§ Activity: For the material below, the sole required output is the number of lines that include "return".

☆ ☆ ☆

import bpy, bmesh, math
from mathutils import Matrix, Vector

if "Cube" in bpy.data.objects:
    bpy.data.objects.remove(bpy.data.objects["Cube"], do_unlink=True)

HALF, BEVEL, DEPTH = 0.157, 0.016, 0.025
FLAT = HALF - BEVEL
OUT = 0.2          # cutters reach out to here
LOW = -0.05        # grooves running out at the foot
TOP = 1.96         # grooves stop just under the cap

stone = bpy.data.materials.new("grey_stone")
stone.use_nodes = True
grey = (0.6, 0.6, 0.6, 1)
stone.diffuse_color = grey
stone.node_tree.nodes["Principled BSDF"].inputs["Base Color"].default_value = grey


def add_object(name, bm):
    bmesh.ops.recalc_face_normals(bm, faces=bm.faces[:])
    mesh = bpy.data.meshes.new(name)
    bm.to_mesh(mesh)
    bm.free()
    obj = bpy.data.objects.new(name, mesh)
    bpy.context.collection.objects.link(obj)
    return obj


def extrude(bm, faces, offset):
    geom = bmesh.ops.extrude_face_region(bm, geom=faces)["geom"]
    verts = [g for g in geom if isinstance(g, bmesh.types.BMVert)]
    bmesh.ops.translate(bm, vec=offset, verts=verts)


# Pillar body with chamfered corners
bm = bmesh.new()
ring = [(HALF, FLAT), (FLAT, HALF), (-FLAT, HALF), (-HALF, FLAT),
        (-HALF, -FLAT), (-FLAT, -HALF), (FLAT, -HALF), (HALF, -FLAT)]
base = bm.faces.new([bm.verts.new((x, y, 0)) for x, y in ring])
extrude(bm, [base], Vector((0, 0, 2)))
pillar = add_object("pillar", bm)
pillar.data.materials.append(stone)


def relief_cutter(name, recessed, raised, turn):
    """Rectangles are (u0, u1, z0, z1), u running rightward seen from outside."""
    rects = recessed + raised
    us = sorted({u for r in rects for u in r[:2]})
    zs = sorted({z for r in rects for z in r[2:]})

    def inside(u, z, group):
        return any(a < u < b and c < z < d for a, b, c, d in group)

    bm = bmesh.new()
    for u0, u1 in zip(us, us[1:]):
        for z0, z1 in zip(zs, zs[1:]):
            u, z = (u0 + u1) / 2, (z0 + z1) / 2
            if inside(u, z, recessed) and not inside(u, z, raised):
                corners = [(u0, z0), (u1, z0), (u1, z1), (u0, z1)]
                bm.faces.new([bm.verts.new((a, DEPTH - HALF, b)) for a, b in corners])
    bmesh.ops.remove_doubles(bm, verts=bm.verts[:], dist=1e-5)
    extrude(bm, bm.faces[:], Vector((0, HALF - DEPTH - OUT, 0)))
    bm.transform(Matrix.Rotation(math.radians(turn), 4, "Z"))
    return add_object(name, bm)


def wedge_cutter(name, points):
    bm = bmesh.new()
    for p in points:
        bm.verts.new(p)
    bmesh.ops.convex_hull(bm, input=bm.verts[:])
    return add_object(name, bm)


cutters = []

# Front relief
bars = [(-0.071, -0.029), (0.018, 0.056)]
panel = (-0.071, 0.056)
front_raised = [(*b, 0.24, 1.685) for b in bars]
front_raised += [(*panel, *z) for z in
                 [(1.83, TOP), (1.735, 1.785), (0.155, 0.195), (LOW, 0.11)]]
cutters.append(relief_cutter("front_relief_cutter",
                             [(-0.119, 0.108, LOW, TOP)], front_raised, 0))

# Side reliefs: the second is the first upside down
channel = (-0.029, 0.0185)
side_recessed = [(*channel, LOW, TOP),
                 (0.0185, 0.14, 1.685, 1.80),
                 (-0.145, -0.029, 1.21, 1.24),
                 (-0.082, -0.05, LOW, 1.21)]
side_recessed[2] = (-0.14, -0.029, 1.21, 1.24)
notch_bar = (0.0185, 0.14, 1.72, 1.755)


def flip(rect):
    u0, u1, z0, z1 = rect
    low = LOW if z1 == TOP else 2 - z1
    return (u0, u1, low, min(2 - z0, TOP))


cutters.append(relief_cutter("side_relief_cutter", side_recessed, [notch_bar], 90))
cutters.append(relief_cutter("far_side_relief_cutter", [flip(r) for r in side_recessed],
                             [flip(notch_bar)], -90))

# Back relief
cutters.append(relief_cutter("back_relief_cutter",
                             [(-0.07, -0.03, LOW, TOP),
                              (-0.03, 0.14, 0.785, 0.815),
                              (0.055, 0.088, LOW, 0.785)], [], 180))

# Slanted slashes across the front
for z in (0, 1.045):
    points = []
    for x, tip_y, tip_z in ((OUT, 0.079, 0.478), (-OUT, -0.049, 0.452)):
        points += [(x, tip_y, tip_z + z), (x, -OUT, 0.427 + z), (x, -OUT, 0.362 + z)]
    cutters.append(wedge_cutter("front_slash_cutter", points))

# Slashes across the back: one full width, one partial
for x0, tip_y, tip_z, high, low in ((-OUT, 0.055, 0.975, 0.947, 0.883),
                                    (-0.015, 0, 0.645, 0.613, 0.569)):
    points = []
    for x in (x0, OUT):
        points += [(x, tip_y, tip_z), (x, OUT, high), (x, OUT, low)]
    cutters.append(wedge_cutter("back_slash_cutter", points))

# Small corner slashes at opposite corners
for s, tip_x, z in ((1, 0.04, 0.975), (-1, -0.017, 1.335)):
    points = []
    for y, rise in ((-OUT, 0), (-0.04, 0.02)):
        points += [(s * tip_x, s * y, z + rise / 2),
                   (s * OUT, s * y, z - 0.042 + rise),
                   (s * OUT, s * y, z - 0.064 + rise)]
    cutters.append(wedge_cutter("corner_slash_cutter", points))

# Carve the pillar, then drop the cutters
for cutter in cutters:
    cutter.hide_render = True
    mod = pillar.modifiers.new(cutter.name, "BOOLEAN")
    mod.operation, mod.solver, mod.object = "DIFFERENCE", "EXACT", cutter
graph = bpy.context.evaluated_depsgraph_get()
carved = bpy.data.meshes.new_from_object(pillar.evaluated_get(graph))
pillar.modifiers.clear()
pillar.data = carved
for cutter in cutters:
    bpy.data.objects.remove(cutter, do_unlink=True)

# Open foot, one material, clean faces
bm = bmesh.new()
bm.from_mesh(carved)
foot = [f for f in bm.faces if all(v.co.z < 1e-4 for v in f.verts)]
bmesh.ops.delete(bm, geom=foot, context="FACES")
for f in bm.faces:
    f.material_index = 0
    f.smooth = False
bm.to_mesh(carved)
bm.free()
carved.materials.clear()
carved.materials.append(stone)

☆ ☆ ☆

§ Response for this exercise: 5